▶ Information supplied:

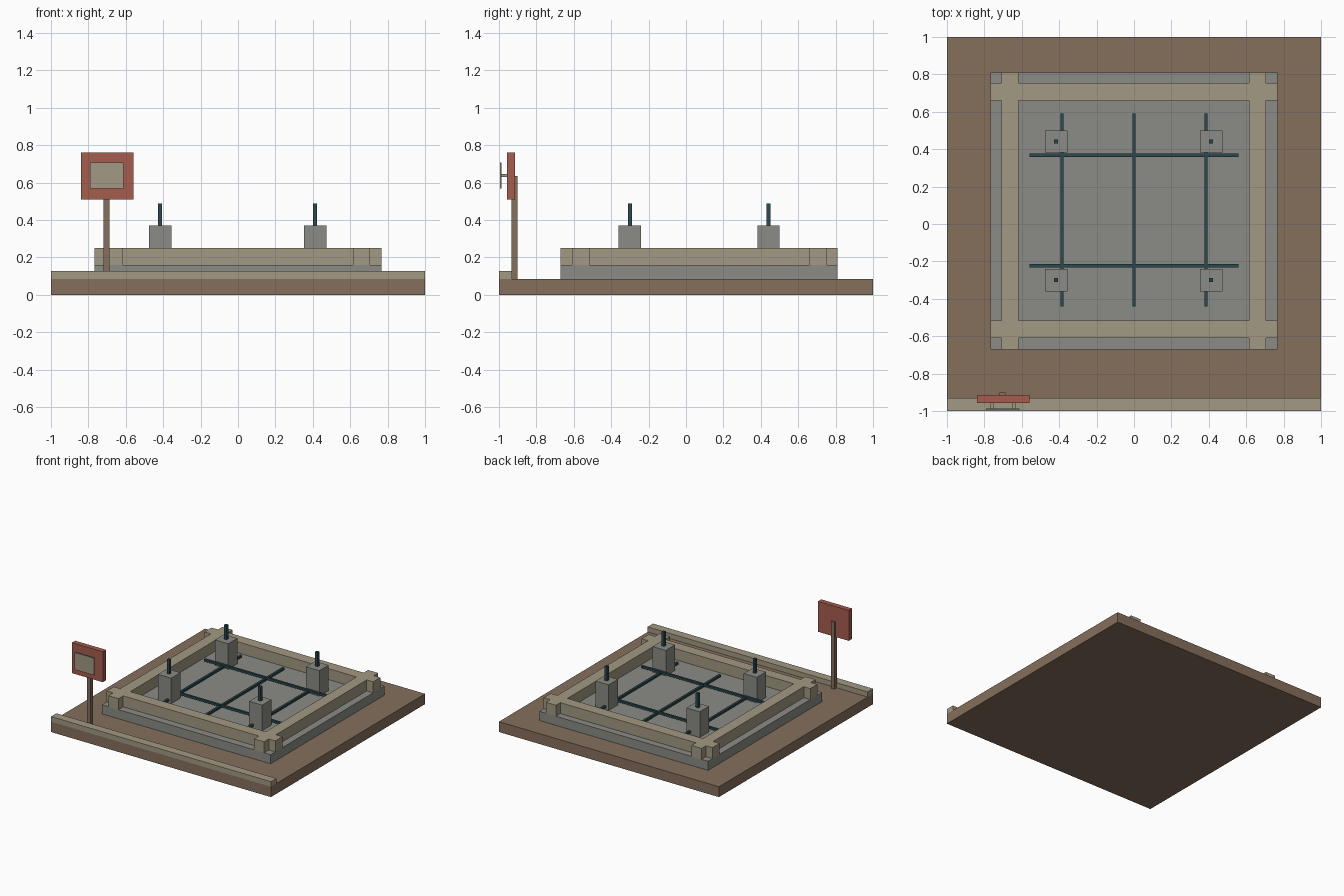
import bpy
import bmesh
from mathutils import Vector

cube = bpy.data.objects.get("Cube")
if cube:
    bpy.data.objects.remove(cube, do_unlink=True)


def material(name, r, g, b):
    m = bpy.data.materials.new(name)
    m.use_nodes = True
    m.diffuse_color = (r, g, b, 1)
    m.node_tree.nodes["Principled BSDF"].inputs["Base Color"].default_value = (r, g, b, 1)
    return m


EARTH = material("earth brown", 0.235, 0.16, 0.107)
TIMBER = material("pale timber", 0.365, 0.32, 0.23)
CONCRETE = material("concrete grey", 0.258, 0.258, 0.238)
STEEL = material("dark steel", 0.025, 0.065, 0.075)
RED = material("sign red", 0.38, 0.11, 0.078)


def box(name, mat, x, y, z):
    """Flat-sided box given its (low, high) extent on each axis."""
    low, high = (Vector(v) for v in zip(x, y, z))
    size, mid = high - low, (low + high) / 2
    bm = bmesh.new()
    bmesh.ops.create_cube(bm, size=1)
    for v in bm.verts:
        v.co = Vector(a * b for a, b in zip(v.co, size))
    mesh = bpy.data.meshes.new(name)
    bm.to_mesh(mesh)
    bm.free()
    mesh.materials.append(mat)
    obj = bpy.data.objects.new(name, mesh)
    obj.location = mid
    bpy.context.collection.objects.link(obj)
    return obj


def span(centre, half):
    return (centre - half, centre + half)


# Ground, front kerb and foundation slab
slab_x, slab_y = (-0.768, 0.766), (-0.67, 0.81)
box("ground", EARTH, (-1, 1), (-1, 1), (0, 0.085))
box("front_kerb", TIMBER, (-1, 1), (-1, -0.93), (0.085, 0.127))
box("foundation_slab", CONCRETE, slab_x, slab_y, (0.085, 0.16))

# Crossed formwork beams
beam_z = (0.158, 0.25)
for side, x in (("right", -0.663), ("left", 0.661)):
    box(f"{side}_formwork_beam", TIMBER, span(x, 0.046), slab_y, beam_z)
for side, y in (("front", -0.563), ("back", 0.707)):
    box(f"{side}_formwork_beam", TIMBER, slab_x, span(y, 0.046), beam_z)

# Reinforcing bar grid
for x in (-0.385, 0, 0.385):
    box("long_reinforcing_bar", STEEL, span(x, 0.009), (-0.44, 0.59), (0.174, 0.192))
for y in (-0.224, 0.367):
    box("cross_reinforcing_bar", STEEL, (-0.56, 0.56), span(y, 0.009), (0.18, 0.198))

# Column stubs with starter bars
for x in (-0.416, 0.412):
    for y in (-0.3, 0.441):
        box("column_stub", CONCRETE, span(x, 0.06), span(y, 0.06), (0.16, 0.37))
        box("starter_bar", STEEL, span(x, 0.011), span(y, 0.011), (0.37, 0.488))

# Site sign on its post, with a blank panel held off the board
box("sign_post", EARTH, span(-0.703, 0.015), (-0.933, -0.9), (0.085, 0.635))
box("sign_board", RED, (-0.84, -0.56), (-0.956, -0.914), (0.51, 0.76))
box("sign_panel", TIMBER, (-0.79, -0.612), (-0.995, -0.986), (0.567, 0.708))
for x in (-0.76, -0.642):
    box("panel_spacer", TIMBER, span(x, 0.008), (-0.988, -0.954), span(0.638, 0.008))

▶ Directions:
For each record above, write out every line exactly and skip the pictures.

▶ Result for this task:
import bpy
import bmesh
from mathutils import Vector

cube = bpy.data.objects.get("Cube")
if cube:
    bpy.data.objects.remove(cube, do_unlink=True)


def material(name, r, g, b):
    m = bpy.data.materials.new(name)
    m.use_nodes = True
    m.diffuse_color = (r, g, b, 1)
    m.node_tree.nodes["Principled BSDF"].inputs["Base Color"].default_value = (r, g, b, 1)
    return m


EARTH = material("earth brown", 0.235, 0.16, 0.107)
TIMBER = material("pale timber", 0.365, 0.32, 0.23)
CONCRETE = material("concrete grey", 0.258, 0.258, 0.238)
STEEL = material("dark steel", 0.025, 0.065, 0.075)
RED = material("sign red", 0.38, 0.11, 0.078)


def box(name, mat, x, y, z):
    """Flat-sided box given its (low, high) extent on each axis."""
    low, high = (Vector(v) for v in zip(x, y, z))
    size, mid = high - low, (low + high) / 2
    bm = bmesh.new()
    bmesh.ops.create_cube(bm, size=1)
    for v in bm.verts:
        v.co = Vector(a * b for a, b in zip(v.co, size))
    mesh = bpy.data.meshes.new(name)
    bm.to_mesh(mesh)
    bm.free()
    mesh.materials.append(mat)
    obj = bpy.data.objects.new(name, mesh)
    obj.location = mid
    bpy.context.collection.objects.link(obj)
    return obj


def span(centre, half):
    return (centre - half, centre + half)


# Ground, front kerb and foundation slab
slab_x, slab_y = (-0.768, 0.766), (-0.67, 0.81)
box("ground", EARTH, (-1, 1), (-1, 1), (0, 0.085))
box("front_kerb", TIMBER, (-1, 1), (-1, -0.93), (0.085, 0.127))
box("foundation_slab", CONCRETE, slab_x, slab_y, (0.085, 0.16))

# Crossed formwork beams
beam_z = (0.158, 0.25)
for side, x in (("right", -0.663), ("left", 0.661)):
    box(f"{side}_formwork_beam", TIMBER, span(x, 0.046), slab_y, beam_z)
for side, y in (("front", -0.563), ("back", 0.707)):
    box(f"{side}_formwork_beam", TIMBER, slab_x, span(y, 0.046), beam_z)

# Reinforcing bar grid
for x in (-0.385, 0, 0.385):
    box("long_reinforcing_bar", STEEL, span(x, 0.009), (-0.44, 0.59), (0.174, 0.192))
for y in (-0.224, 0.367):
    box("cross_reinforcing_bar", STEEL, (-0.56, 0.56), span(y, 0.009), (0.18, 0.198))

# Column stubs with starter bars
for x in (-0.416, 0.412):
    for y in (-0.3, 0.441):
        box("column_stub", CONCRETE, span(x, 0.06), span(y, 0.06), (0.16, 0.37))
        box("starter_bar", STEEL, span(x, 0.011), span(y, 0.011), (0.37, 0.488))

# Site sign on its post, with a blank panel held off the board
box("sign_post", EARTH, span(-0.703, 0.015), (-0.933, -0.9), (0.085, 0.635))
box("sign_board", RED, (-0.84, -0.56), (-0.956, -0.914), (0.51, 0.76))
box("sign_panel", TIMBER, (-0.79, -0.612), (-0.995, -0.986), (0.567, 0.708))
for x in (-0.76, -0.642):
    box("panel_spacer", TIMBER, span(x, 0.008), (-0.988, -0.954), span(0.638, 0.008))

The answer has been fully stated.